(Rendered images with source text)
-=-=-
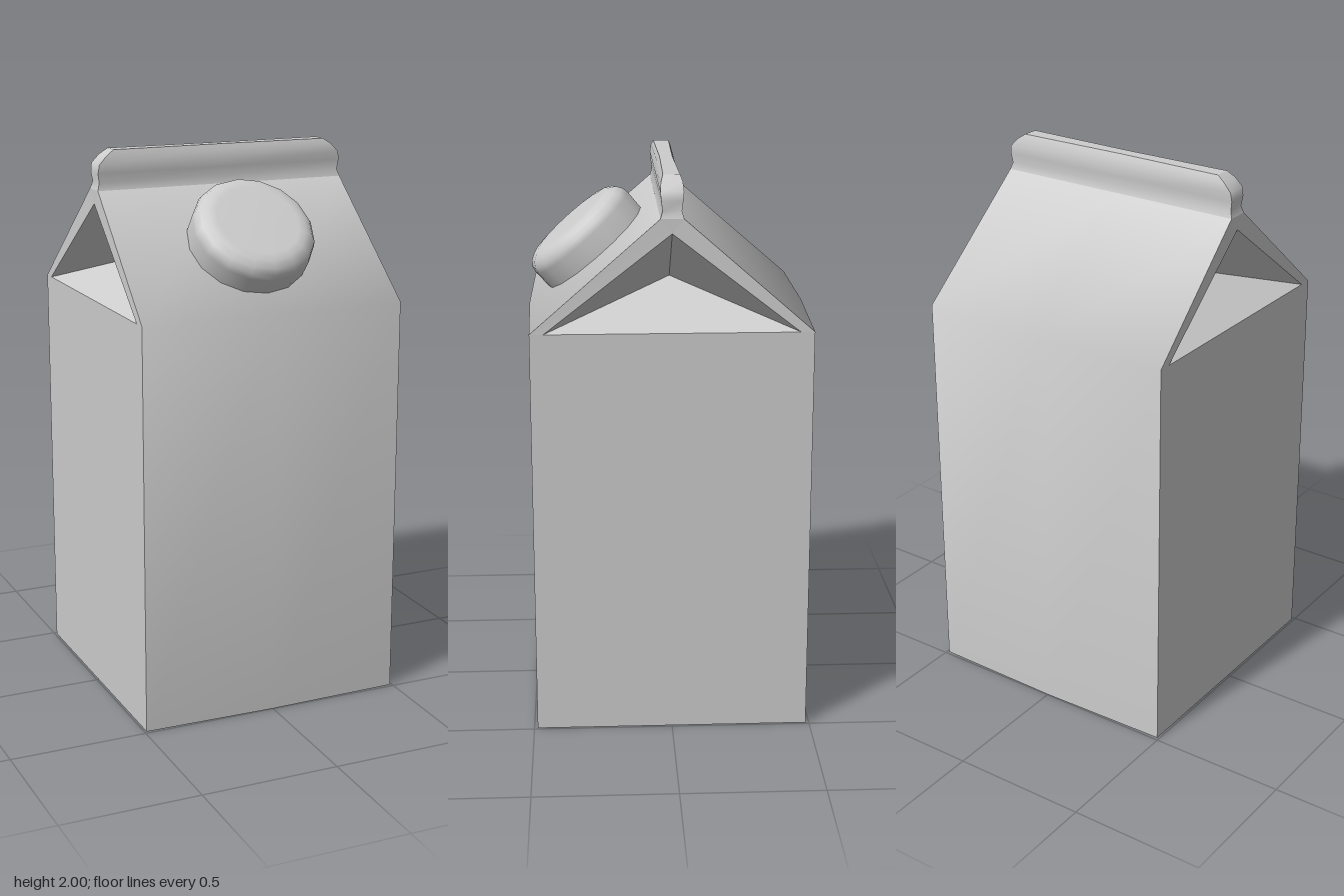
import * as THREE from 'three';

const cardboard = new THREE.MeshStandardMaterial({ color: 0xcccccc });
cardboard.name = 'pale grey card';

// Smooth sheet through rows of points (rows go up, columns go right, seen from outside).
// side = -1 turns the sheet half a turn about y.
function panel(name, rows, side = 1) {
  const cols = rows[0].length;
  const position = rows.flat().flatMap(([x, y, z]) => [x * side, y, z * side]);
  const index = [];
  for (let r = 0; r < rows.length - 1; r++) {
    for (let c = 0; c < cols - 1; c++) {
      const a = r * cols + c, b = a + 1, d = a + cols, e = d + 1;
      index.push(a, b, e, a, e, d);
    }
  }
  return finish(name, position, index);
}

function triangle(name, points, side) {
  return finish(name, points.flatMap(([x, y, z]) => [x * side, y, z * side]), [0, 1, 2]);
}

function finish(name, position, index) {
  const geometry = new THREE.BufferGeometry();
  geometry.setAttribute('position', new THREE.Float32BufferAttribute(position, 3));
  geometry.setIndex(index);
  geometry.computeVertexNormals();
  const mesh = new THREE.Mesh(geometry, cardboard);
  mesh.name = name;
  return mesh;
}

// One row of three points, with the middle pushed out by bow
const bowedRow = (x, y, z, bow) => [[-x, y, z], [0, y, z + bow], [x, y, z]];

export function createModel() {
  const carton = new THREE.Group();
  carton.name = 'carton';
  const body = new THREE.Group();
  body.name = 'body';
  const fin = new THREE.Group();
  fin.name = 'topFin';
  carton.add(body, fin);

  const W = 0.492, D = 0.488, eave = 1.47, ridge = 1.86, ridgeX = 0.475, finZ = 0.04, bow = 0.01;

  // Fin levels: height, half depth, half width
  const levels = [
    [1.86, 0.04, 0.475], [1.885, 0.033, 0.467], [1.92, 0.037, 0.472],
    [1.95, 0.04, 0.468], [1.98, 0.037, 0.44], [2.0, 0.029, 0.41],
  ];

  for (const side of [1, -1]) {
    // Wall and roof panel in one smooth sheet
    body.add(panel(side > 0 ? 'frontPanel' : 'backPanel', [
      bowedRow(W, 0, D, bow), bowedRow(W, eave, D, bow), bowedRow(ridgeX, ridge, finZ, 0),
    ], side));

    // Side wall
    body.add(panel('sideWall', [[[W, 0, D], [W, 0, -D]], [[W, eave, D], [W, eave, -D]]], side));

    // Folded gable: card rim around three inward folds
    const outF = [W, eave, D], outB = [W, eave, -D];
    const inF = [W, eave, 0.44], inB = [W, eave, -0.44];
    const topF = [ridgeX, ridge, finZ], topB = [ridgeX, ridge, -finZ];
    const peak = [ridgeX, 1.81, 0], fold = [0.25, 1.62, 0];
    body.add(
      panel('gableRimFront', [[outF, inF], [topF, peak]], side),
      panel('gableRimBack', [[inB, outB], [peak, topB]], side),
      triangle('gableRimTop', [peak, topB, topF], side),
      triangle('gableLowerFold', [inF, inB, fold], side),
      triangle('gableFrontFold', [inF, fold, peak], side),
      triangle('gableBackFold', [fold, inB, peak], side),
    );

    // Fin faces and ends
    fin.add(
      panel('finFace', levels.map(([y, z, x], i) => bowedRow(x, y, z, i > 3 ? -0.006 : 0)), side),
      panel('finEnd', levels.map(([y, z, x]) => [[x, y, z], [x, y, -z]]), side),
    );
  }

  // Flat top of the fin, and the floor
  const [topY, topZ, topX] = levels[levels.length - 1];
  fin.add(panel('finTop', [bowedRow(topX, topY, topZ, -0.006), bowedRow(topX, topY, -topZ, 0.006)]));
  body.add(panel('floor', [bowedRow(W, 0, -D, -bow), bowedRow(W, 0, D, bow)]));

  // Round screw cap on the front slope
  const profile = [[0.22, -0.01], [0.222, 0.07], [0.217, 0.092], [0.203, 0.112], [0.178, 0.126],
    [0.15, 0.13], [0, 0.131]].map(([r, h]) => new THREE.Vector2(r, h));
  const cap = new THREE.Mesh(new THREE.LatheGeometry(profile, 16), cardboard);
  cap.name = 'screwCap';
  cap.position.set(0, 1.675, 0.26);
  cap.rotation.x = Math.atan2(ridge - eave, D - finZ);
  carton.add(cap);

  return carton;
}
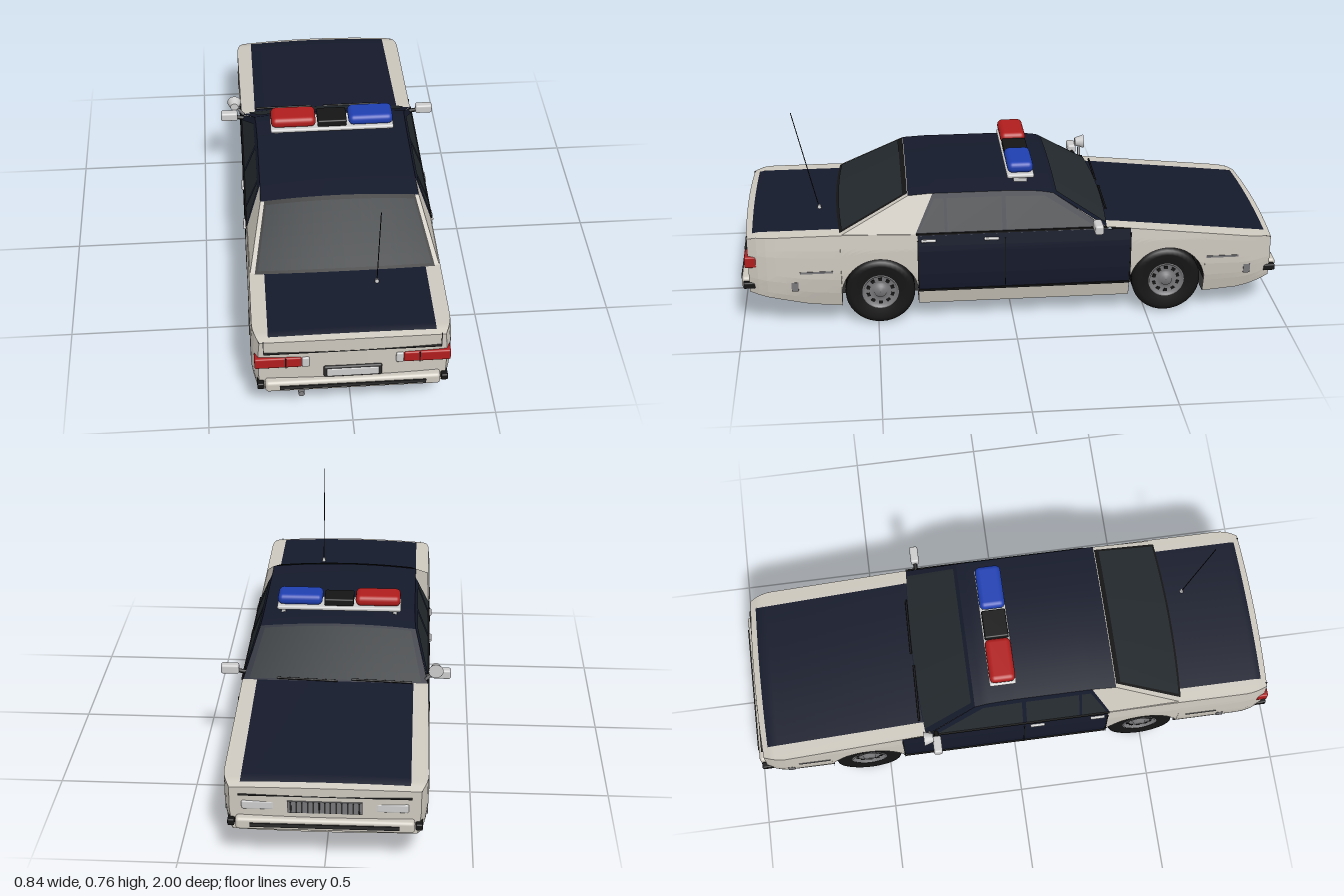
import * as THREE from 'three';
import { ParametricGeometry } from 'three/addons/geometries/ParametricGeometry.js';
import { RoundedBoxGeometry } from 'three/addons/geometries/RoundedBoxGeometry.js';

const WHITE = 0xcdc8be, NAVY = 0x151a2b, GLASS = 0x23292d, BLACK = 0x151515, DARK = 0x2a2a2a;
const RED = 0xb01c1c, BLUE = 0x1f3fb0, GREY = 0xcccccc, STEEL = 0x77777a;
const SIDES = [-1, 1], lerp = THREE.MathUtils.lerp;

// piecewise linear function through [t, value] pairs
const curve = pts => t => {
  let i = 1;
  while (i < pts.length - 1 && t > pts[i][0]) i++;
  const [a, p] = pts[i - 1], [b, q] = pts[i];
  return lerp(p, q, THREE.MathUtils.clamp((t - a) / (b - a), 0, 1));
};

export function createModel() {
  const car = new THREE.Group();
  car.name = 'patrolCar';
  const mats = {};
  const mat = (color, thin) => mats[color + '/' + thin] ??=
    new THREE.MeshStandardMaterial({ color, side: thin ? THREE.DoubleSide : THREE.FrontSide });
  const add = (name, geo, color, pos = [0, 0, 0], thin = false, parent = car) => {
    const m = new THREE.Mesh(geo, mat(color, thin));
    m.name = name;
    m.position.set(...pos);
    parent.add(m);
    return m;
  };
  const box = (name, color, w, h, d, x, y, z) => add(name, new THREE.BoxGeometry(w, h, d), color, [x, y, z]);
  const soft = (name, color, w, h, d, r, x, y, z) =>
    add(name, new RoundedBoxGeometry(w, h, d, 3, r), color, [x, y, z]);
  const patch = (name, color, nu, nv, f) =>
    add(name, new ParametricGeometry((u, v, p) => p.set(...f(u, v)), nu, nv), color, [0, 0, 0], true);
  const rod = (name, color, a, b, r) => {
    const path = new THREE.LineCurve3(new THREE.Vector3(...a), new THREE.Vector3(...b));
    return add(name, new THREE.TubeGeometry(path, 1, r, 8), color, [0, 0, 0], true);
  };

  // body rules: height of belt and underside along z, half width along y
  const END = 0.965, AXLES = [-0.575, 0.49], ARCH = 0.14, AXLE_Y = 0.128;
  const top = curve([[-END, 0.286], [-0.94, 0.297], [-0.36, 0.36], [0.36, 0.36], [0.6, 0.367], [0.93, 0.367], [END, 0.357]]);
  const base = curve([[-END, 0.125], [-0.85, 0.085], [-0.7, 0.07], [0.6, 0.07], [0.75, 0.088], [END, 0.145]]);
  const wide = curve([[0.07, 0.318], [0.14, 0.337], [0.2, 0.345], [0.3, 0.345], [0.37, 0.338]]);
  const ramp = z => Math.max(0, (Math.abs(z) - 0.88) / (END - 0.88)) ** 2;
  const halfX = (y, z) => wide(y) * (1 - 0.07 * ramp(z));
  const bowZ = (x, z) => z + Math.sign(z) * 0.01 * ramp(z) * (1 - (x / 0.33) ** 2);
  const crown = x => 0.009 * Math.max(0, 1 - (x / 0.335) ** 2);
  const deck = (x, z) => [x, top(z) + crown(x), bowZ(x, z)];
  const lower = z => {
    const d = Math.min(...AXLES.map(c => Math.abs(z - c)));
    return d <= ARCH + 1e-5 ? AXLE_Y + Math.sqrt(Math.max(0, ARCH ** 2 - d * d)) : base(z);
  };
  // z stations that land exactly on the wheel arch edges
  const stations = (a, b, c) => {
    const list = [];
    for (let i = 0; i <= 10; i++) list.push(lerp(a, c - ARCH - 0.0005, i / 10));
    for (let i = 0; i <= 20; i++) list.push(c - ARCH * Math.cos(Math.PI * i / 20));
    for (let i = 0; i <= 10; i++) list.push(lerp(c + ARCH + 0.0005, b, i / 10));
    return list;
  };
  const FRONT = stations(-END, -0.434, AXLES[0]), REAR = stations(0.349, END, AXLES[1]);
  const DOOR_Y = 0.132;
  for (const s of SIDES) {
    const skin = (name, color, zs, lo, hi) => patch(name, color, zs.length - 1, 10, (u, v) => {
      const z = zs[Math.round(u * (zs.length - 1))], y = lerp(lo(z), hi(z), v);
      const x = halfX(y, z);
      return [s * x, y, bowZ(x, z)];
    });
    skin('frontFender', WHITE, FRONT, lower, top);
    skin('rearFender', WHITE, REAR, lower, top);
    skin('sill', WHITE, [-0.434, 0.349], base, () => DOOR_Y);
    skin('doors', NAVY, [-0.434, 0.349], () => DOOR_Y, top);
    for (const [a, b] of [[-END, -0.33], [0.35, END]])
      patch('shoulder', WHITE, 4, 30, (u, v) => {
        const z = lerp(a, b, v);
        return deck(s * lerp(0.285, halfX(top(z), z), u), z);
      });
    // door seams, handles, trims and markers
    for (const z of [-0.434, 0.03, 0.349]) box('doorSeam', BLACK, 0.004, 0.19, 0.004, s * 0.344, 0.24, z);
    box('doorTrim', BLACK, 0.006, 0.007, 0.78, s * 0.337, DOOR_Y, -0.042);
    box('beltTrim', BLACK, 0.006, 0.006, 0.7, s * 0.34, 0.36, 0.005);
    for (const z of [0.08, 0.31]) soft('doorHandle', GREY, 0.012, 0.01, 0.055, 0.004, s * 0.345, 0.335, z);
    for (const z of [-0.875, 0.8]) box('sideMarker', STEEL, 0.006, 0.035, 0.025, s * 0.341, 0.17, z);
    for (const z of [-0.78, 0.72]) box('fenderTrim', STEEL, 0.004, 0.008, 0.12, s * 0.345, 0.225, z);
  }
  const panel = (name, color, a, b) =>
    patch(name, color, 16, 16, (u, v) => deck(lerp(-0.285, 0.285, u), lerp(a, b, v)));
  panel('hood', NAVY, -0.945, -0.33);
  panel('trunkLid', NAVY, 0.6, 0.945);
  panel('noseLip', WHITE, -END, -0.945);
  panel('tailLip', WHITE, 0.945, END);
  for (const e of SIDES)
    patch(e < 0 ? 'noseFace' : 'tailFace', WHITE, 20, 10, (u, v) => {
      const z = e * END, y = lerp(base(z), top(z), v), x = (2 * u - 1) * halfX(y, z);
      return [x, y + crown(x) * v, bowZ(x, z)];
    });
  // flat floor, narrowed between the wheels
  const zs = [...FRONT, ...REAR];
  patch('floor', DARK, zs.length - 1, 2, (u, v) => {
    const z = zs[Math.round(u * (zs.length - 1))], inArch = lower(z) > base(z) + 0.01;
    return [(2 * v - 1) * (inArch ? 0.22 : halfX(base(z), z)), base(z), z];
  });

  // cabin: sides lean inward, roof and glass are crowned
  const cabX = y => 0.339 - (y - 0.355) * 0.385;
  const roofY = curve([[-0.15, 0.484], [-0.1, 0.492], [0, 0.497], [0.3, 0.497], [0.38, 0.492]]);
  patch('roof', NAVY, 16, 20, (u, v) => {
    const z = lerp(-0.15, 0.38, v), k = 2 * u - 1;
    return [k * cabX(roofY(z)), roofY(z) + 0.015 * (1 - k * k), z];
  });
  const screen = (name, color, z0, y0, z1, y1, fit, v0, v1, off) => patch(name, color, 16, 6, (u, v) => {
    const t = lerp(v0, v1, v), k = (2 * u - 1) * fit, y = lerp(y0, y1, t), c = 1 - k * k;
    return [k * cabX(y), y + lerp(0.009, 0.015, t) * c + off, lerp(z0, z1, t) + Math.sign(z0) * (0.015 * (1 - t) * c + off)];
  });
  screen('windshieldFrame', NAVY, -0.35, 0.356, -0.15, 0.484, 1, 0, 1, 0);
  screen('windshield', GLASS, -0.35, 0.356, -0.15, 0.484, 0.93, 0.05, 0.95, 0.003);
  screen('rearWindowFrame', WHITE, 0.63, 0.364, 0.38, 0.492, 1, 0, 1, 0);
  screen('rearWindowSeal', BLACK, 0.63, 0.364, 0.38, 0.492, 0.95, 0.01, 1, 0.002);
  screen('rearWindow', GLASS, 0.63, 0.364, 0.38, 0.492, 0.92, 0.05, 0.94, 0.004);
  const sidePanel = (name, color, pts, off) => SIDES.forEach(s => {
    const geo = new THREE.ShapeGeometry(new THREE.Shape(pts.map(p => new THREE.Vector2(...p))));
    const p = geo.attributes.position;
    for (let i = 0; i < p.count; i++) {
      const z = p.getX(i), y = p.getY(i);
      p.setXYZ(i, s * (cabX(y) + off), y, z);
    }
    geo.computeVertexNormals();
    add(name, geo, color, [0, 0, 0], true);
  });
  sidePanel('windowFrame', NAVY, [[-0.35, 0.353], [-0.15, 0.484], [-0.1, 0.492], [0, 0.497], [0.29, 0.497], [0.36, 0.353]], 0);
  sidePanel('rearPillar', WHITE, [[0.36, 0.353], [0.29, 0.497], [0.3, 0.497], [0.38, 0.492], [0.63, 0.364]], 0);
  sidePanel('frontSideWindow', GLASS, [[0.025, 0.366], [0.025, 0.48], [-0.12, 0.476], [-0.3, 0.366]], 0.003);
  sidePanel('rearSideWindow', GLASS, [[0.04, 0.366], [0.04, 0.48], [0.24, 0.48], [0.24, 0.366]], 0.003);
  sidePanel('quarterWindow', GLASS, [[0.25, 0.366], [0.25, 0.48], [0.285, 0.48], [0.345, 0.366]], 0.003);
  for (const x of [-0.17, 0.1]) rod('wiper', BLACK, [x - 0.11, 0.372, -0.363], [x + 0.11, 0.377, -0.358], 0.004);

  // wheels with their dark wells
  const tyre = [[0.066, -0.036], [0.105, -0.043], [0.121, -0.038], [0.128, -0.026], [0.128, -0.008], [0.122, -0.005],
    [0.122, 0.005], [0.128, 0.008], [0.128, 0.026], [0.121, 0.038], [0.105, 0.043], [0.066, 0.036]];
  const rim = [[0.068, 0.036], [0.062, 0.038], [0.056, 0.024], [0.036, 0.03], [0.026, 0.024], [0.022, 0.036], [0, 0.038]];
  const lathe = pts => new THREE.LatheGeometry(pts.map(p => new THREE.Vector2(...p)), 36);
  for (const z of AXLES) for (const s of SIDES) {
    const wheel = new THREE.Group();
    wheel.name = 'wheel';
    wheel.position.set(s * 0.292, AXLE_Y, z);
    wheel.rotation.z = -s * Math.PI / 2;
    add('tyre', lathe(tyre), BLACK, [0, 0, 0], true, wheel);
    add('rim', lathe(rim), STEEL, [0, 0, 0], true, wheel);
    add('innerDisc', new THREE.CylinderGeometry(0.067, 0.067, 0.01, 24), DARK, [0, -0.03, 0], false, wheel);
    for (let i = 0; i < 10; i++) {
      const a = i * Math.PI / 5;
      const slot = add('rimSlot', new THREE.BoxGeometry(0.012, 0.004, 0.014), BLACK,
        [0.046 * Math.cos(a), 0.027, 0.046 * Math.sin(a)], false, wheel);
      slot.rotation.y = -a;
    }
    car.add(wheel);
    patch('wheelWell', BLACK, 16, 1, (u, v) => [s * lerp(0.22, 0.342, v),
      AXLE_Y + ARCH * Math.sin(Math.PI * u), z + ARCH * Math.cos(Math.PI * u)]);
    const wall = add('wheelWellWall', new THREE.CircleGeometry(ARCH, 24, 0, Math.PI), BLACK, [s * 0.22, AXLE_Y, z], true);
    wall.rotation.y = Math.PI / 2;
  }

  // bumpers
  for (const [e, y] of [[1, 0.173], [-1, 0.16]]) {
    soft('bumper', WHITE, 0.6, 0.044, 0.05, 0.012, 0, y, e * 0.97);
    box('bumperStrip', DARK, 0.5, 0.014, 0.006, 0, y, e * 0.996);
    for (const s of SIDES) soft('bumperCorner', BLACK, 0.024, 0.024, 0.045, 0.005, s * 0.315, y, e * 0.965);
  }
  // tail: lights, plate, lid seam, exhaust
  for (const s of SIDES) {
    soft('tailLight', RED, 0.16, 0.043, 0.045, 0.006, s * 0.254, 0.27, 0.956);
    box('tailLightDivider', BLACK, 0.004, 0.042, 0.004, s * 0.228, 0.27, 0.978);
    soft('reverseLight', GREY, 0.026, 0.043, 0.045, 0.006, s * 0.16, 0.27, 0.957);
    box('lidSeam', DARK, 0.003, 0.05, 0.006, s * 0.302, 0.337, 0.966);
  }
  box('lidSeam', DARK, 0.604, 0.003, 0.012, 0, 0.312, 0.97);
  soft('plateFrame', DARK, 0.2, 0.048, 0.016, 0.007, 0, 0.222, 0.975);
  soft('plate', GREY, 0.178, 0.034, 0.012, 0.005, 0, 0.222, 0.98);
  rod('exhaustPipe', STEEL, [-0.175, 0.09, 0.6], [-0.175, 0.09, 0.95], 0.011);
  // nose: slatted grille, lamps and lower intake
  box('grille', STEEL, 0.25, 0.045, 0.012, 0, 0.222, -0.972);
  for (let i = 0; i < 13; i++) box('grilleSlat', DARK, 0.005, 0.04, 0.004, -0.114 + i * 0.019, 0.222, -0.979);
  box('hoodSeam', DARK, 0.58, 0.003, 0.012, 0, 0.262, -0.97);
  for (const s of SIDES) soft('frontLamp', GREY, 0.11, 0.032, 0.03, 0.006, s * 0.225, 0.222, -0.958);

  // roof light bar
  soft('lightBarBase', GREY, 0.465, 0.016, 0.1, 0.007, 0, 0.528, -0.037);
  for (const s of SIDES) {
    box('lightBarFoot', GREY, 0.016, 0.03, 0.05, s * 0.21, 0.512, -0.037);
    soft(s < 0 ? 'redBeacon' : 'blueBeacon', s < 0 ? RED : BLUE, 0.168, 0.042, 0.096, 0.019, s * 0.146, 0.559, -0.037);
  }
  soft('siren', BLACK, 0.11, 0.028, 0.09, 0.006, 0, 0.552, -0.037);

  // mirrors, spotlight and aerial
  for (const s of SIDES) {
    soft('mirror', GREY, 0.066, 0.036, 0.032, 0.008, s * 0.388, 0.384, -0.305);
    rod('mirrorArm', BLACK, [s * 0.325, 0.37, -0.305], [s * 0.365, 0.376, -0.305], 0.008);
  }
  const lamp = add('spotlight', new THREE.CylinderGeometry(0.027, 0.016, 0.035, 20), GREY, [-0.366, 0.415, -0.335]);
  lamp.rotation.x = -Math.PI / 2;
  rod('spotlightArm', STEEL, [-0.33, 0.37, -0.33], [-0.366, 0.41, -0.335], 0.006);
  rod('aerial', BLACK, [0.105, 0.372, 0.705], [0.105, 0.757, 0.793], 0.0016);
  add('aerialBase', new THREE.CylinderGeometry(0.005, 0.008, 0.016, 12), GREY, [0.105, 0.381, 0.706]);
  return car;
}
-=-=-
→ Activity: Return the lines of the records that include the string "cabX".

→ Response for this exercise:
  const cabX = y => 0.339 - (y - 0.355) * 0.385;
    return [k * cabX(roofY(z)), roofY(z) + 0.015 * (1 - k * k), z];
    return [k * cabX(y), y + lerp(0.009, 0.015, t) * c + off, lerp(z0, z1, t) + Math.sign(z0) * (0.015 * (1 - t) * c + off)];
      p.setXYZ(i, s * (cabX(y) + off), y, z);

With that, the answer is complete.